If a line in the data contains "import", copy it out.

START DATA RECORDS

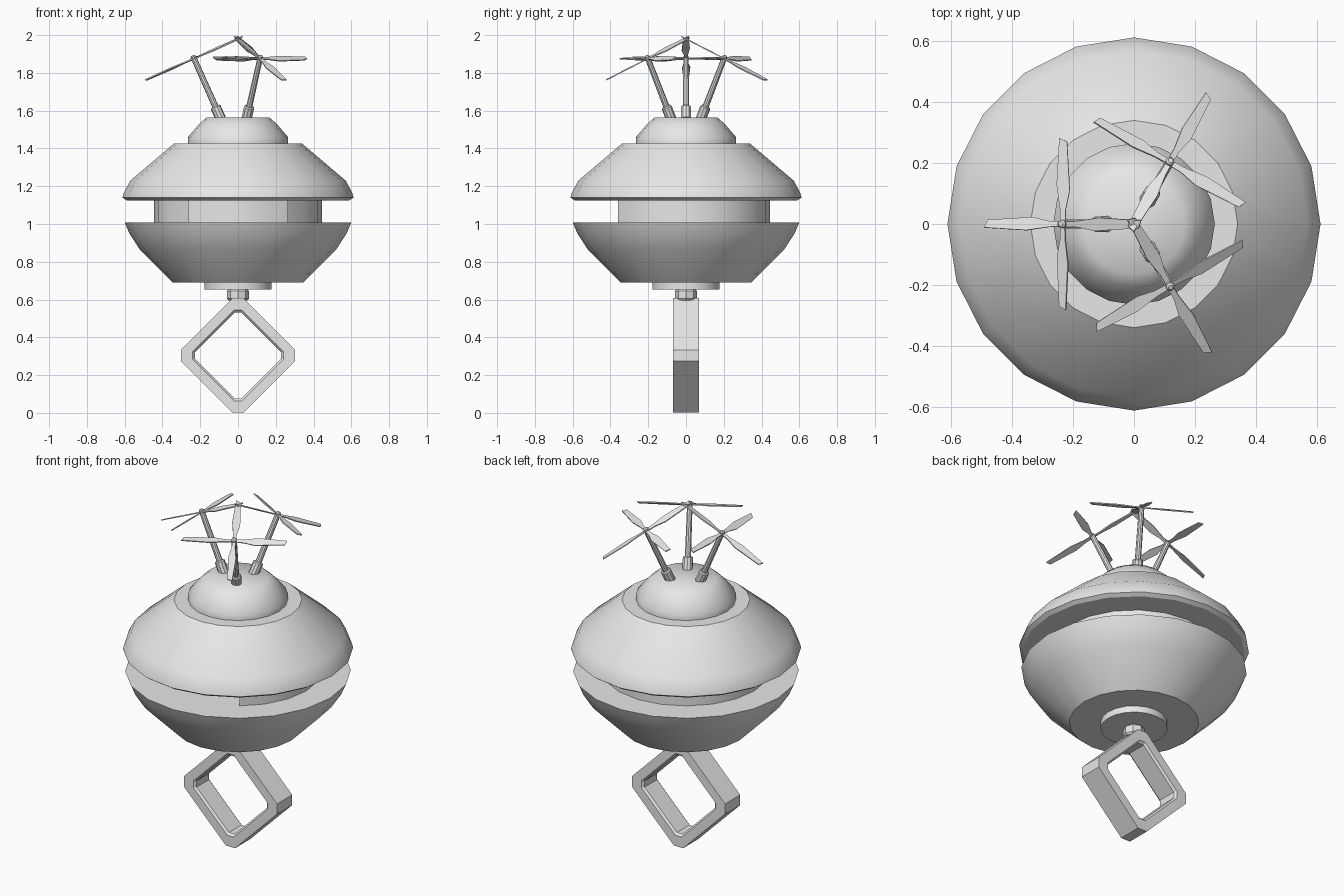
import bpy, bmesh, math
from math import sin, cos, pi, radians
from mathutils import Matrix, Vector

cube = bpy.data.objects.get("Cube")
if cube:
    bpy.data.objects.remove(cube)

grey = bpy.data.materials.new("light grey")
grey.use_nodes = True
grey.diffuse_color = (0.8, 0.8, 0.8, 1)
grey.node_tree.nodes["Principled BSDF"].inputs["Base Color"].default_value = (0.8, 0.8, 0.8, 1)


def finish(name, bm, angle=30, matrix=None):
    """Turn a bmesh into a named, coloured, smooth-by-angle object."""
    bmesh.ops.recalc_face_normals(bm, faces=bm.faces)
    mesh = bpy.data.meshes.new(name)
    bm.to_mesh(mesh)
    bm.free()
    mesh.materials.append(grey)
    obj = bpy.data.objects.new(name, mesh)
    bpy.context.collection.objects.link(obj)
    if matrix:
        obj.matrix_world = matrix
    bpy.ops.object.select_all(action='DESELECT')
    obj.select_set(True)
    bpy.context.view_layer.objects.active = obj
    bpy.ops.object.shade_smooth_by_angle(angle=radians(angle))
    return obj


def bridge(bm, a, b):
    n = len(a)
    for i in range(n):
        j = (i + 1) % n
        bm.faces.new((a[i], a[j], b[j], b[i]))


def lathe(name, profile, sides=20, angle=30, matrix=None):
    """Revolve (radius, z) points around z and cap both ends."""
    bm = bmesh.new()
    rings = [[bm.verts.new((r * cos(2 * pi * i / sides), r * sin(2 * pi * i / sides), z))
              for i in range(sides)] for r, z in profile]
    for a, b in zip(rings, rings[1:]):
        bridge(bm, a, b)
    bm.faces.new(rings[0])
    bm.faces.new(rings[-1])
    return finish(name, bm, angle, matrix)


# Body shells
lathe("lower_hull", [(0.345, 0.69), (0.52, 0.865), (0.575, 0.95), (0.60, 1.008)])
lathe("upper_hull", [(0.59, 1.125), (0.612, 1.14), (0.605, 1.165), (0.57, 1.23), (0.34, 1.425)])
lathe("top_dome", [(0.265, 1.42), (0.265, 1.46), (0.205, 1.53), (0.165, 1.565)], angle=60)

# Core between the hulls, with a recessed window at the front
outline = []
for i in range(2, 19):
    a = -pi / 2 + i * pi / 10
    outline.append((0.444 * cos(a), 0.444 * sin(a)))
for i in range(-2, 3):
    a = -pi / 2 + i * pi / 10
    outline.append((0.444 * cos(a), 0.444 * sin(a) + 0.15))
bm = bmesh.new()
low = [bm.verts.new((x, y, 1.0)) for x, y in outline]
high = [bm.verts.new((x, y, 1.13)) for x, y in outline]
bridge(bm, low, high)
bm.faces.new(low)
bm.faces.new(high)
finish("core", bm)

# Base plate and hanger nut
lathe("base_plate", [(0.178, 0.652), (0.178, 0.70)])
lathe("hanger_nut", [(0.05, 0.595), (0.058, 0.605), (0.058, 0.645), (0.05, 0.655)], sides=8)


# Hanging diamond frame
def diamond(reach, cut):
    """Diamond with clipped corners, as (x, z) points."""
    pts = []
    for k in range(4):
        c, s = round(cos(k * pi / 2)), round(sin(k * pi / 2))
        for t in (-cut, cut):
            pts.append((reach * c - t * s, reach * s + t * c))
    return pts


bm = bmesh.new()
loops = []
for reach, cut, y in ((0.303, 0.03, -0.07), (0.303, 0.03, 0.07), (0.24, 0.02, 0.07),
                      (0.228, 0.018, 0.058), (0.228, 0.018, -0.058), (0.24, 0.02, -0.07)):
    loops.append([bm.verts.new((x, y, z + 0.304)) for x, z in diamond(reach, cut)])
for k in range(6):
    bridge(bm, loops[k], loops[(k + 1) % 6])
finish("diamond_frame", bm)

# Three tilted masts, each with a four-bladed rotor
BLADE = [(0.0, -0.009), (0.05, -0.010), (0.11, -0.023), (0.27, -0.014), (0.282, 0.012),
         (0.13, 0.021), (0.05, 0.010), (0.0, 0.009)]
hub = Matrix.Translation((0.233, 0, 1.876)) @ Matrix.Rotation(radians(24), 4, 'Y')
for n, side in enumerate(("right", "front_left", "back_left")):
    place = Matrix.Rotation(pi + n * 2 * pi / 3, 4, 'Z') @ hub
    lathe(side + "_mast_collar", [(0.028, -0.35), (0.028, -0.283), (0.023, -0.277)],
          sides=10, matrix=place)
    lathe(side + "_mast", [(0.017, -0.32), (0.015, 0.0)], sides=10, matrix=place)
    lathe(side + "_rotor_hub", [(0.014, -0.008), (0.014, 0.012), (0.008, 0.018)],
          sides=10, matrix=place)
    bm = bmesh.new()
    for q in range(4):
        turn = Matrix.Rotation(q * pi / 2, 4, 'Z') @ Matrix.Rotation(radians(12), 4, 'X')
        under = [bm.verts.new(turn @ Vector((x, y, -0.003))) for x, y in BLADE]
        over = [bm.verts.new(turn @ Vector((x, y, 0.003))) for x, y in BLADE]
        bridge(bm, under, over)
        bm.faces.new(under)
        bm.faces.new(over)
    finish(side + "_rotor_blades", bm, 20, place)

END DATA RECORDS

__FINAL ANSWER__.
import bpy, bmesh, math
from math import sin, cos, pi, radians
from mathutils import Matrix, Vector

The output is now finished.